“Unless we do, lots of people will say, ‘Ehh – I’ll bring that stuff back to the library when I get around to it.’ But once they have to pay some money every day – it’s a funny thing – people start bringing those books and DVDs in a lot faster.”

(Sorry – forgive my jokey style – but you get the point.) All of this leads up to…

Expressing surprise over the fact that the Queens Public Library will refer long-standing unpaid fines and unreturned books on users’ accounts to a collection agency, a story in today’s New York Times is titled “Late Library Books Can Take Toll on Credit Scores.” The story begins:

Librarians in Queens do not like to talk about the scofflaws who rack up fines for late books.

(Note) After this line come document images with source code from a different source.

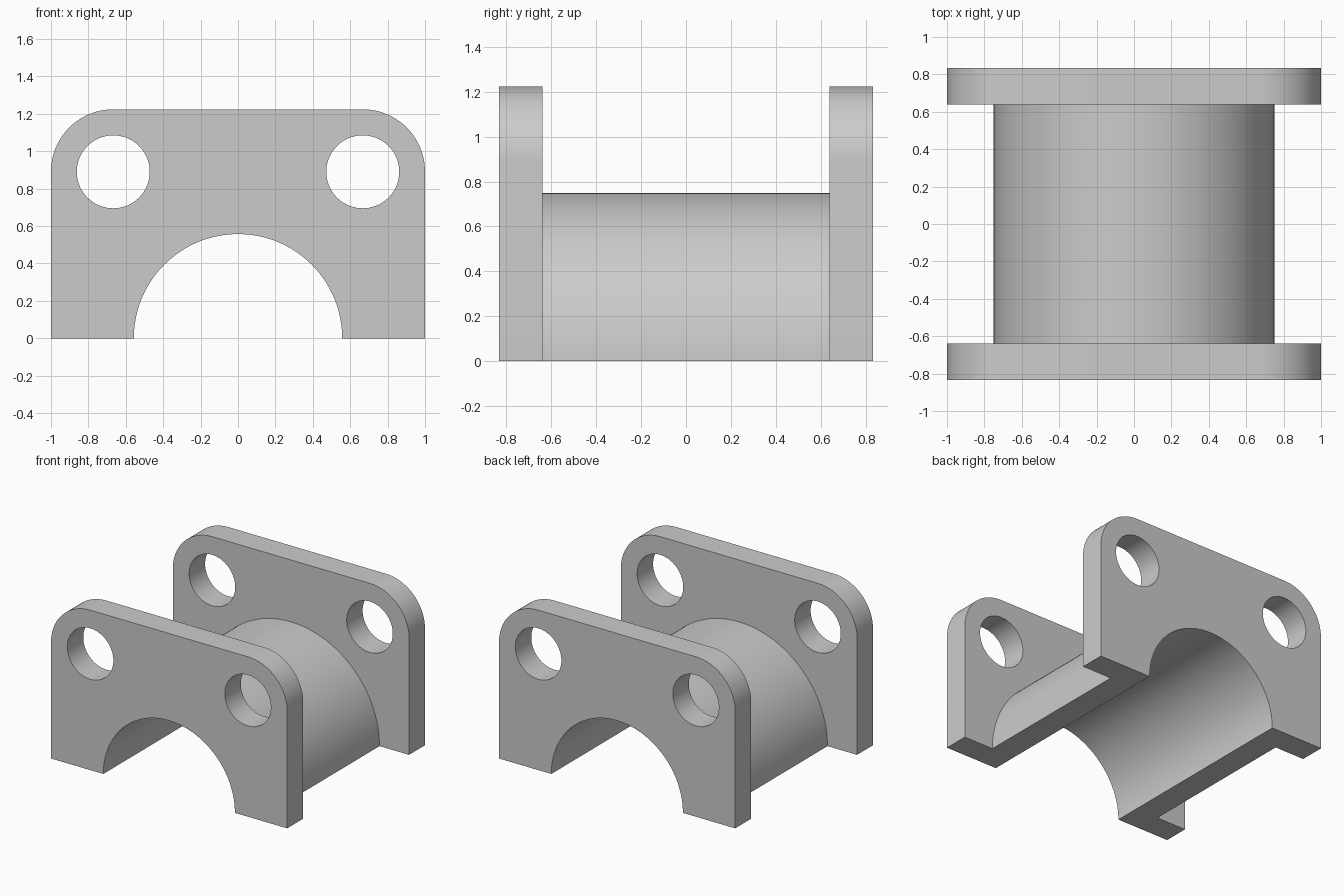
import bpy, bmesh
from math import pi, sin, cos, radians

cube = bpy.data.objects.get("Cube")
if cube:
    bpy.data.objects.remove(cube, do_unlink=True)

HEIGHT, CORNER = 1.224, 0.333
HOLE_X, HOLE_Z, HOLE_R = 0.667, 0.89, 0.195
BORE, SLEEVE = 0.557, 0.75
INNER_Y, OUTER_Y = 0.64, 0.833

grey = bpy.data.materials.new("light grey")
grey.use_nodes = True
colour = (0.6, 0.6, 0.6, 1)
grey.diffuse_color = colour
grey.node_tree.nodes["Principled BSDF"].inputs["Base Color"].default_value = colour


def arc(cx, cz, r, start, end, steps):
    return [(cx + r * cos(start + (end - start) * i / steps),
             cz + r * sin(start + (end - start) * i / steps)) for i in range(steps + 1)]


def extrude_profile(name, loops, y0, y1):
    """Fill closed x-z loops (outline, then holes) and extrude along y."""
    bm = bmesh.new()
    edges = []
    for loop in loops:
        vs = [bm.verts.new((x, y0, z)) for x, z in loop]
        edges += [bm.edges.new((a, b)) for a, b in zip(vs, vs[1:] + vs[:1])]
    bmesh.ops.triangle_fill(bm, edges=edges, use_beauty=True)
    grown = bmesh.ops.extrude_face_region(bm, geom=bm.faces[:], use_keep_orig=True)
    moved = [g for g in grown["geom"] if isinstance(g, bmesh.types.BMVert)]
    bmesh.ops.translate(bm, verts=moved, vec=(0, y1 - y0, 0))
    bmesh.ops.dissolve_limit(bm, angle_limit=radians(0.1), verts=bm.verts[:], edges=bm.edges[:])
    bmesh.ops.recalc_face_normals(bm, faces=bm.faces[:])
    mesh = bpy.data.meshes.new(name)
    bm.to_mesh(mesh)
    bm.free()
    mesh.materials.append(grey)
    obj = bpy.data.objects.new(name, mesh)
    bpy.context.collection.objects.link(obj)
    bpy.ops.object.select_all(action="DESELECT")
    obj.select_set(True)
    bpy.context.view_layer.objects.active = obj
    bpy.ops.object.shade_smooth_by_angle(angle=radians(30))
    return obj


# Flange: rounded top corners, arched cut-out below, two bolt holes
bore = arc(0, 0, BORE, pi, 0, 64)
top = HEIGHT - CORNER
outline = ([(-1, 0)] + bore + [(1, 0)]
           + arc(1 - CORNER, top, CORNER, 0, pi / 2, 24)
           + arc(CORNER - 1, top, CORNER, pi / 2, pi, 24))
holes = [arc(side * HOLE_X, HOLE_Z, HOLE_R, 0, 2 * pi, 64)[:-1] for side in (-1, 1)]
extrude_profile("front_flange", [outline] + holes, -OUTER_Y, -INNER_Y)
extrude_profile("back_flange", [outline] + holes, INNER_Y, OUTER_Y)

# Half-round sleeve joining the flanges
extrude_profile("half_sleeve", [bore + arc(0, 0, SLEEVE, 0, pi, 64)], -INNER_Y, INNER_Y)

They prefer to call them “clients” or “patrons” who owe “extended-use fees.” Competing against a tide of video games and cable shows, they are loath to scare away anyone who wants to read.

But their patience has limits. When provoked, they play hardball.

The story goes on to say that by using a collection agency, they’ve brought in an extra $11.4 million. But a “scofflaw” rabbi in the Rockaway area of Queens whose fines had mounted to $295 was so incensed about having his credit rating damaged that he is suing the library.

The story also mentions that the Queens Library has a “Read Down Your Fees” program for young people under 17; they can earn $1 per half hour (not an hour, as the story says) by reading in the library under the staff’s supervision. “During the last fiscal year,” the story says, “16,612 children were forgiven $24,734 in fines through the program.” (Which, um, means that the average kid who participated had $1.49 forgiven – not a huge amount, but the library’s trying to do the right thing, at least.)

I’m always glad to see libraries not too fixated on fines for kids. I’m sure you’ve noticed how, in popular-culture portrayals of librarians, there’s always some kind of reference to librarians as repressed shushers, obsessing over fines. We in libraries now must continue to do our duty to 1) not be repressed (i.e., don’t be afraid to be spontaneous, sing, dance, and tell jokes); 2) not give our users too hard a time about quieting down, and 3) forgive fines whenever appropriate, especially when kids and parents are involved. Deciding when to enforce and when to say “no problem, of course!” can be a fine balance – it’s like standing barefoot on the edge of a razor sometimes – but I think we all want this generation of kids to grow up bearing good thoughts about libraries and librarians.